“We were suddenly in a bit of a chicken and egg situation, and we really had to assess: ‘What’s our next step?’ What sort of company is MBRYONICS going to be?’
“That’s where our name came from. We’re taking ‘embryonic’ technologies that are not really mature, still in the blue skies research domain, and applying science and engineering to get them market-ready.”
In addition to the ESA, the company is also working with microelectronics and satellite manufacturers, systems integrators and satellite operators in Britain, Europe and the US.
“As a wireless communication technology, satellites could be incredibly powerful. One satellite in a particular orbit has scope to reach an entire continent,” John said.
“If you put lasers on board satellites, the potential is there to facilitate phenomenal data rates and start to connect rural parts of the world that have no existing broadband infrastructure.”
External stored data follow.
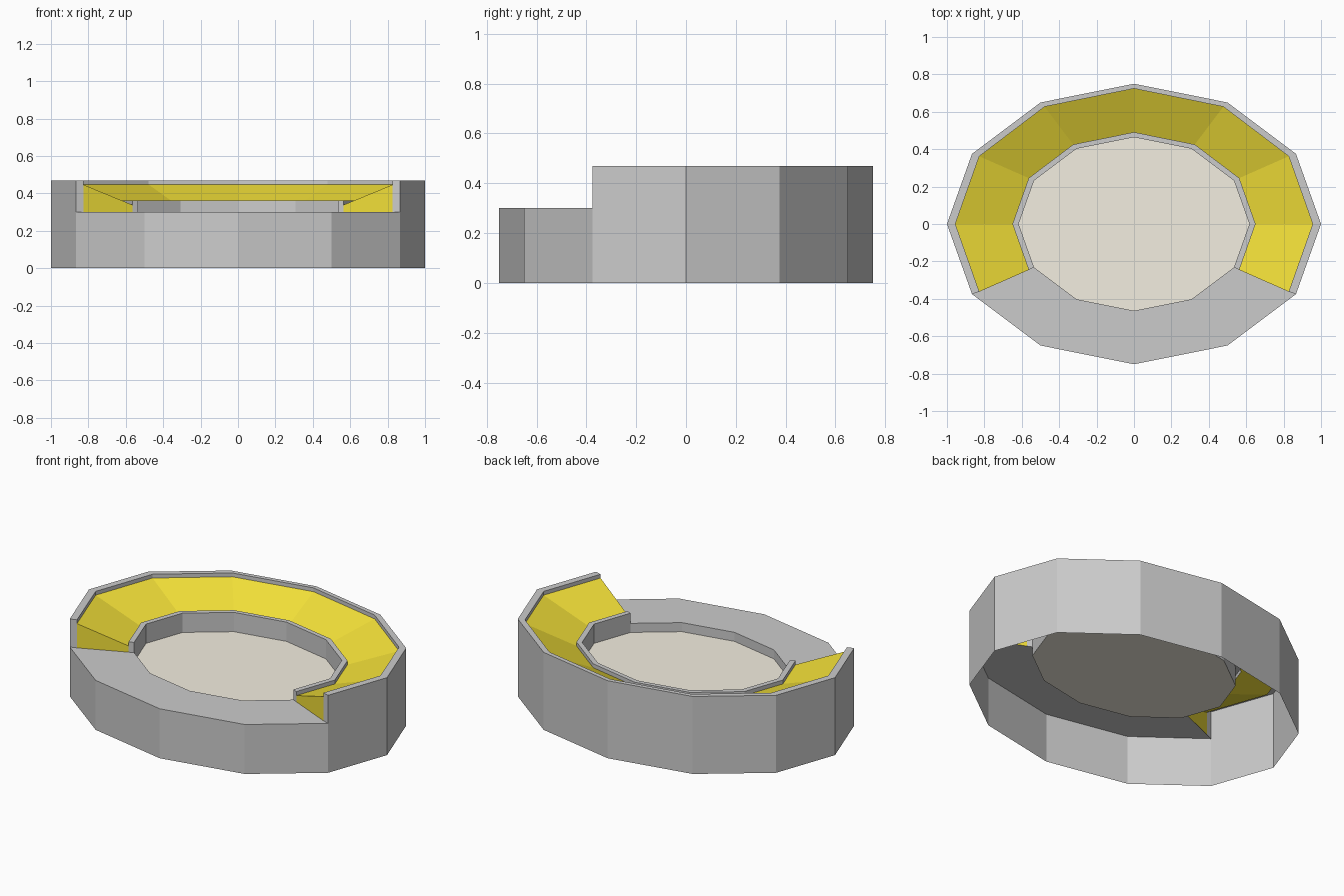
import bpy
from math import cos, sin, pi

if "Cube" in bpy.data.objects:
    bpy.data.objects.remove(bpy.data.objects["Cube"])

# Half-widths (x, y) of the concentric twelve-sided ovals
OUTER, RIM = (1.0, 0.75), (0.955, 0.724)
CURB, INNER = (0.65, 0.491), (0.617, 0.464)
STEP, FIELD, TOP = 0.30, 0.245, 0.47
SEAT_HI, SEAT_LO, CURB_TOP = 0.447, 0.338, 0.362


def pt(oval, i, z):
    a = i * pi / 6
    return (oval[0] * cos(a), oval[1] * sin(a), z)


def material(name, rgb):
    m = bpy.data.materials.new(name)
    m.diffuse_color = (*rgb, 1)
    m.use_nodes = True
    m.node_tree.nodes["Principled BSDF"].inputs["Base Color"].default_value = m.diffuse_color
    return m


def add(name, verts, faces, mat=None):
    me = bpy.data.meshes.new(name)
    me.from_pydata(verts, [], faces)
    if mat:
        me.materials.append(mat)
    ob = bpy.data.objects.new(name, me)
    bpy.context.collection.objects.link(ob)
    return ob


def sweep(name, profile, first, last, mat=None):
    """Sweep an (oval, z) profile round the oval from corner first to last."""
    n = len(profile)
    verts = [pt(o, i, z) for i in range(first, last + 1) for o, z in profile]
    faces = [(s * n + k, (s + 1) * n + k, (s + 1) * n + k + 1, s * n + k + 1)
             for s in range(last - first) for k in range(n - 1)]
    return add(name, verts, faces, mat)


yellow = material("seat_yellow", (0.9, 0.75, 0.04))
cream = material("field_cream", (0.9, 0.86, 0.75))

# Low front section
sweep("front_terrace", [(OUTER, 0), (OUTER, STEP), (INNER, STEP), (INNER, FIELD)], 7, 11)

# Raised stand: outer wall with rim, sloped seating, inner curb
sweep("outer_wall", [(OUTER, 0), (OUTER, TOP), (RIM, TOP), (RIM, SEAT_HI)], -1, 7)
sweep("seating", [(RIM, SEAT_HI), (CURB, SEAT_LO)], -1, 7, yellow)
sweep("inner_curb", [(CURB, SEAT_LO), (CURB, CURB_TOP), (INNER, CURB_TOP), (INNER, FIELD)], -1, 7)

# End faces of the raised stand on both sides
for side, i in (("right", -1), ("left", 7)):
    for part, a, za, b, zb, mat in (
            ("wall_end", OUTER, TOP, RIM, TOP, None),
            ("seating_end", RIM, SEAT_HI, CURB, SEAT_LO, yellow),
            ("curb_end", CURB, CURB_TOP, INNER, CURB_TOP, None)):
        verts = [pt(a, i, STEP), pt(a, i, za), pt(b, i, zb), pt(b, i, STEP)]
        add(f"{side}_{part}", verts, [(0, 1, 2, 3) if i == 7 else (3, 2, 1, 0)], mat)

# Playing field
add("field", [pt(INNER, i, FIELD) for i in range(12)], [tuple(range(12))], cream)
The firm employs 12 people at its headquarters in Westside Enterprise Centre in Galway, and at an R&D hub at the Tyndall National Institute in Cork.
A client company of Enterprise Ireland, MBRYONICS was one of eight Irish companies that took part in a trade mission organised by the state agency to the ESA Centre for Earth Observation in Frascati in Italy two years ago.
“We’re in the process now of setting up a 180-square-metre cleanroom facility for pilot production in Galway, which will allow us to validate our manufacturing processes,” John said.
“We’re gearing up to start shipping out the hardware we’ve built to turn satellites into orbital data centres and, on the ground, we’re launching our own demonstration mission with the European Commission in late 2022.
“We’ll be building our own ground station to demonstrate optical communications between ground and space.”
Writer: Elaine O’Regan, Business Post, 7th February 2021